Your output is the line containing "for sx, sz in" plus every line after it in the listing, reproduced exactly.

START INFORMATION SHOWN

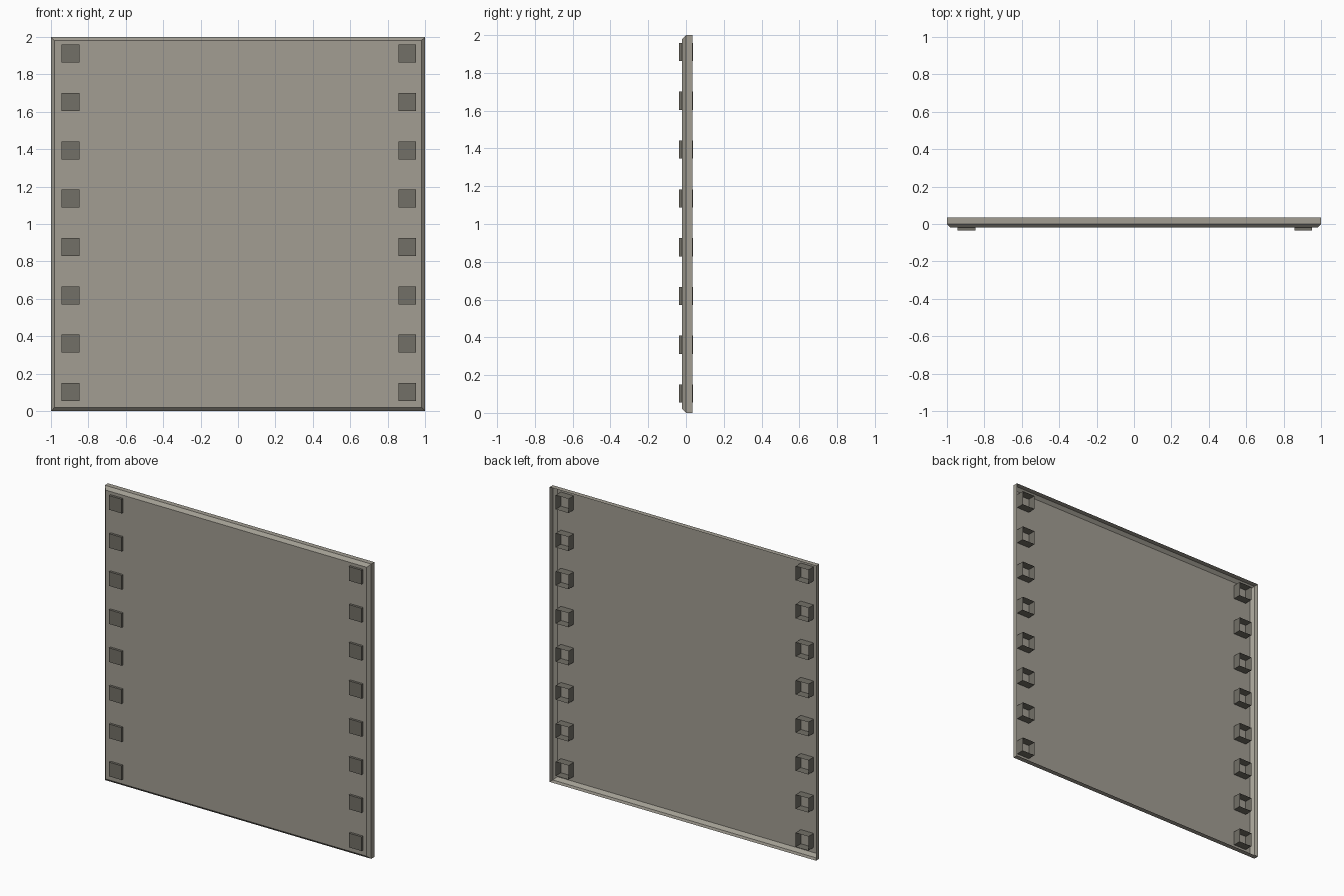
import bpy, bmesh

if "Cube" in bpy.data.objects:
    bpy.data.objects.remove(bpy.data.objects["Cube"])


def material(name, rgb):
    m = bpy.data.materials.new(name)
    m.diffuse_color = (*rgb, 1)
    m.use_nodes = True
    m.node_tree.nodes["Principled BSDF"].inputs["Base Color"].default_value = m.diffuse_color
    return m


def open_shell(bm, cx, cz, hx, hz, rings):
    """Rectangular tray facing -y: rings are (inset, y) from the front cap to the open back."""
    prev = None
    for inset, y in rings:
        w, h = hx - inset, hz - inset
        ring = [bm.verts.new((cx + sx * w, y, cz + sz * h))
                for sx, sz in ((-1, -1), (1, -1), (1, 1), (-1, 1))]
        if prev is None:
            bm.faces.new(ring)
        else:
            for i in range(4):
                j = (i + 1) % 4
                bm.faces.new((prev[j], prev[i], ring[i], ring[j]))
        prev = ring


def finish(bm, name, mat):
    mesh = bpy.data.meshes.new(name)
    bm.to_mesh(mesh)
    bm.free()
    mesh.materials.append(mat)
    ob = bpy.data.objects.new(name, mesh)
    bpy.context.collection.objects.link(ob)
    return ob


panel_grey = material("warm grey panel", (0.36, 0.34, 0.29))
stud_grey = material("dark grey stud", (0.17, 0.16, 0.135))

# Thin panel with chamfered front edge and open back
bm = bmesh.new()
open_shell(bm, 0, 1, 1, 1, [(0.02, -0.02), (0, 0), (0, 0.034)])
finish(bm, "panel", panel_grey)

# Two columns of square studs passing through the panel, hollow at the back
for side, x in (("left", -0.896), ("right", 0.905)):
    bm = bmesh.new()
    for i in range(8):
        open_shell(bm, x, 0.102 + i * 0.2584, 0.048, 0.048,
                   [(0, -0.036), (0, 0.036)])
    finish(bm, side + "_studs", stud_grey)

END INFORMATION SHOWN

--- SOLUTION TO THIS TASK ---
                for sx, sz in ((-1, -1), (1, -1), (1, 1), (-1, 1))]
        if prev is None:
            bm.faces.new(ring)
        else:
            for i in range(4):
                j = (i + 1) % 4
                bm.faces.new((prev[j], prev[i], ring[i], ring[j]))
        prev = ring


def finish(bm, name, mat):
    mesh = bpy.data.meshes.new(name)
    bm.to_mesh(mesh)
    bm.free()
    mesh.materials.append(mat)
    ob = bpy.data.objects.new(name, mesh)
    bpy.context.collection.objects.link(ob)
    return ob


panel_grey = material("warm grey panel", (0.36, 0.34, 0.29))
stud_grey = material("dark grey stud", (0.17, 0.16, 0.135))

# Thin panel with chamfered front edge and open back
bm = bmesh.new()
open_shell(bm, 0, 1, 1, 1, [(0.02, -0.02), (0, 0), (0, 0.034)])
finish(bm, "panel", panel_grey)

# Two columns of square studs passing through the panel, hollow at the back
for side, x in (("left", -0.896), ("right", 0.905)):
    bm = bmesh.new()
    for i in range(8):
        open_shell(bm, x, 0.102 + i * 0.2584, 0.048, 0.048,
                   [(0, -0.036), (0, 0.036)])
    finish(bm, side + "_studs", stud_grey)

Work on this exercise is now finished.